Patient-reported outcome measures (PROMs) are quality-of-life (QOL) tools, usually in the form of questionnaires. They are routinely used by health services to capture consumers’ perceptions of their own health and wellbeing. Responses to PROMs are used to provide insights into patient experiences that complement information from clinical measures and enhance clinical–patient interactions. The uptake of PROMs to inform patient, clinical and policy decision-making is increasing, yet current approaches are inadequate for Aboriginal and Torres Strait Islander groups, whose healthcare experiences are impacted by the discordance between Indigenous conceptualisations of health and the Western biomedical health system.
Although the understanding of health varies among cultural groups and individuals, for many Aboriginal and Torres Strait Islander people, good health is more than the absence of illness or disease. It is multifaceted and involves the interconnectedness of major themes such as: identity, cultural continuity, connection to Country, family, spirituality, ancestry and kinship networks, as well as strong community governance and self-determination. It also has a political facet – placing health within a particular context where Aboriginal and Torres Strait Islander history, politics and social standing are essential to an understanding of wellbeing.
The What Matters 2 Adults (WM2A) tool is a new strengths-based wellbeing measure for Aboriginal and Torres Strait Islander adults, underpinned by their values, experiences and preferences. The wellbeing measure was developed in response to the lack of culturally appropriate and relevant health-related quality-of-life instruments informed by Aboriginal and Torres Strait Islander voices and perspectives.
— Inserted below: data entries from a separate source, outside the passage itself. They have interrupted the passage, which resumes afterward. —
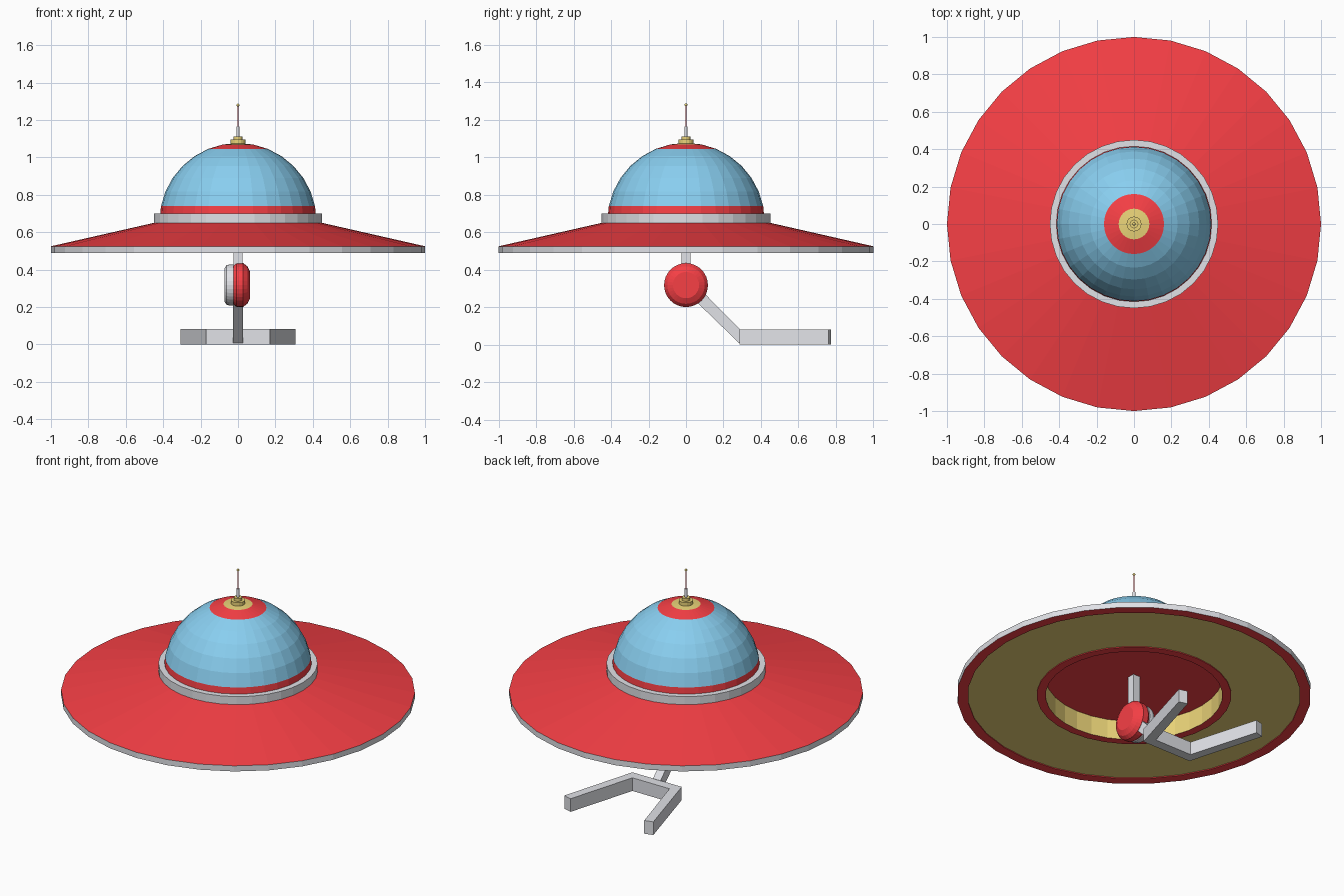
import bpy, bmesh
from math import sin, cos, pi
from mathutils import Matrix

if "Cube" in bpy.data.objects:
    bpy.data.objects.remove(bpy.data.objects["Cube"])


def make_mat(name, rgb):
    m = bpy.data.materials.new(name)
    m.diffuse_color = (*rgb, 1)
    m.use_nodes = True
    m.node_tree.nodes["Principled BSDF"].inputs["Base Color"].default_value = m.diffuse_color
    return m


RED = make_mat("red", (0.93, 0.05, 0.06))
BLUE = make_mat("blue", (0.25, 0.62, 0.87))
GOLD = make_mat("gold", (0.83, 0.66, 0.19))
GREY = make_mat("grey", (0.75, 0.76, 0.80))
DARK_GOLD = GOLD


def finish(name, bm, mats):
    bmesh.ops.remove_doubles(bm, verts=bm.verts, dist=1e-5)
    bmesh.ops.recalc_face_normals(bm, faces=bm.faces)
    me = bpy.data.meshes.new(name)
    bm.to_mesh(me)
    bm.free()
    for m in mats:
        me.materials.append(m)
    ob = bpy.data.objects.new(name, me)
    bpy.context.collection.objects.link(ob)
    return ob


def lathe(name, profile, colours, sides=32, matrix=None):
    """Revolve (r, z) points round z; colours is one material or one per band."""
    if not isinstance(colours, list):
        colours = [colours] * (len(profile) - 1)
    mats = list(dict.fromkeys(colours))
    bm = bmesh.new()
    rings = []
    for r, z in profile:
        n = sides if r > 0 else 1
        rings.append([bm.verts.new((r * cos(2 * pi * i / sides),
                                    r * sin(2 * pi * i / sides), z)) for i in range(n)])
    for a, b, col in zip(rings, rings[1:], colours):
        for i in range(sides):
            j = (i + 1) % sides
            quad = [a[i % len(a)], a[j % len(a)], b[j % len(b)], b[i % len(b)]]
            f = bm.faces.new(list(dict.fromkeys(quad)))
            f.material_index = mats.index(col)
    if matrix:
        bm.transform(matrix)
    return finish(name, bm, mats)


def prism(name, points, offset, mat):
    """Extrude a flat 3D outline along an offset vector."""
    bm = bmesh.new()
    face = bm.faces.new([bm.verts.new(p) for p in points])
    ext = bmesh.ops.extrude_face_region(bm, geom=[face], use_keep_orig=True)
    moved = [g for g in ext["geom"] if isinstance(g, bmesh.types.BMVert)]
    bmesh.ops.translate(bm, vec=offset, verts=moved)
    return finish(name, bm, [mat])


# Saucer: recessed underside, grey rim, sloping top and collar
lathe("saucer_hull",
      [(0, .61), (.5, .61), (.5, .49), (.55, .49), (.55, .495), (.94, .495), (.94, .49),
       (1, .49), (1, .525), (.45, .65), (.45, .70), (.40, .70)],
      [RED, GOLD, RED, RED, DARK_GOLD, RED, RED, GREY, RED, GREY, GREY])

# Dome: red base band, blue glass, red and gold caps
DOME_R, DOME_Z = .42, .657
arc = [(DOME_R * cos(i * pi / 16), DOME_Z + DOME_R * sin(i * pi / 16)) for i in range(8)]
lathe("dome", arc + [(0, DOME_Z + DOME_R)], [RED] + [BLUE] * 5 + [RED, GOLD])

# Antenna
lathe("antenna_base", [(0, 1.07), (.04, 1.07), (.04, 1.095), (.023, 1.095),
                       (.023, 1.112), (0, 1.112)], GOLD, 16)
lathe("antenna_socket", [(0, 1.11), (.008, 1.11), (.008, 1.165), (0, 1.165)], GREY, 12)
lathe("antenna_rod", [(0, 1.16), (.003, 1.16), (.003, 1.28), (0, 1.28)], RED, 8)
lathe("antenna_tip", [(.008 * sin(i * pi / 6) if 0 < i < 6 else 0, 1.28 - .008 * cos(i * pi / 6))
                      for i in range(7)], GOLD, 12)

# Stem hanging from the recess
prism("arm_stem", [(-.025, -.025, .40), (.025, -.025, .40), (.025, .025, .40), (-.025, .025, .40)],
      (0, 0, .21), GREY)

# Joint: rounded red disc with a grey side plate, turned about the x axis
joint = Matrix.Translation((0, 0, .318)) @ Matrix.Rotation(pi / 2, 4, 'Y')
lathe("joint_disc", [(0, -.045), (.07, -.045), (.10, -.030), (.117, -.008), (.117, .028),
                     (.10, .05), (.07, .065), (0, .065)], RED, 32, joint)
lathe("joint_plate", [(0, -.072), (.09, -.072), (.105, -.062), (.11, -.045), (.11, -.025),
                      (0, -.025)], GREY, 32, joint)

# Sloping forearm
prism("forearm", [(-.026, .06, .225), (-.026, .10, .272), (-.026, .288, .083), (-.026, .288, .004)],
      (.052, 0, 0), GREY)

# Claw: cross bar with two spreading prongs
half = [(.17, .285), (.307, .76), (.254, .775), (.128, .345)]
outline = half + [(-x, y) for x, y in reversed(half)]
prism("claw", [(x, y, 0) for x, y in outline], (0, 0, .082), GREY)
For Aboriginal and Torres Strait Islander people in the Northern Territory (NT), chronic kidney disease (CKD) is an increasingly common health problem. The high physical and psychosocial symptom burden associated with kidney disease negatively impacts on quality of life and wellbeing of individuals and their community. For those residing in rural and remote locations, the psychosocial implications of kidney disease are compounded. With few dialysis services in remote areas, most Aboriginal and Torres Strait Islander people with CKD are required to relocate, often permanently, to urban areas to access treatment, which is required three times a week. The impact of relocation is profound and often results in social and cultural isolation, loss of independence, role adjustment, a decrease in health service utilisation, disease progression and an increased risk of mortality.
As such, renal patients are an important cohort to understand measures of wellbeing that are valued by Aboriginal and Torres Strait Islander people. Accordingly, the need for a reviewed and adapted PROMs tool in the setting of CKD in the Top End region of the NT is paramount to addressing co-morbid wellbeing concerns and directing quality renal care.
Through collaborative workshops and yarning circles with Aboriginal and Torres Strait Islander co-researchers and patients, the Renal Program at Menzies School of Health Research is piloting and evaluating the WM2A wellbeing tool in the context of renal care in the Top End. Working with service providers, we will identify: the risks, enablers and barriers to implementing the WM2A tool within renal services; if modifications are needed for the local context; and appropriate modes for delivery of the tool. Ultimately, the project intends to inform how NT renal services measure and respond to patient wellbeing to improve the health of Aboriginal and Torres Strait Islander peoples.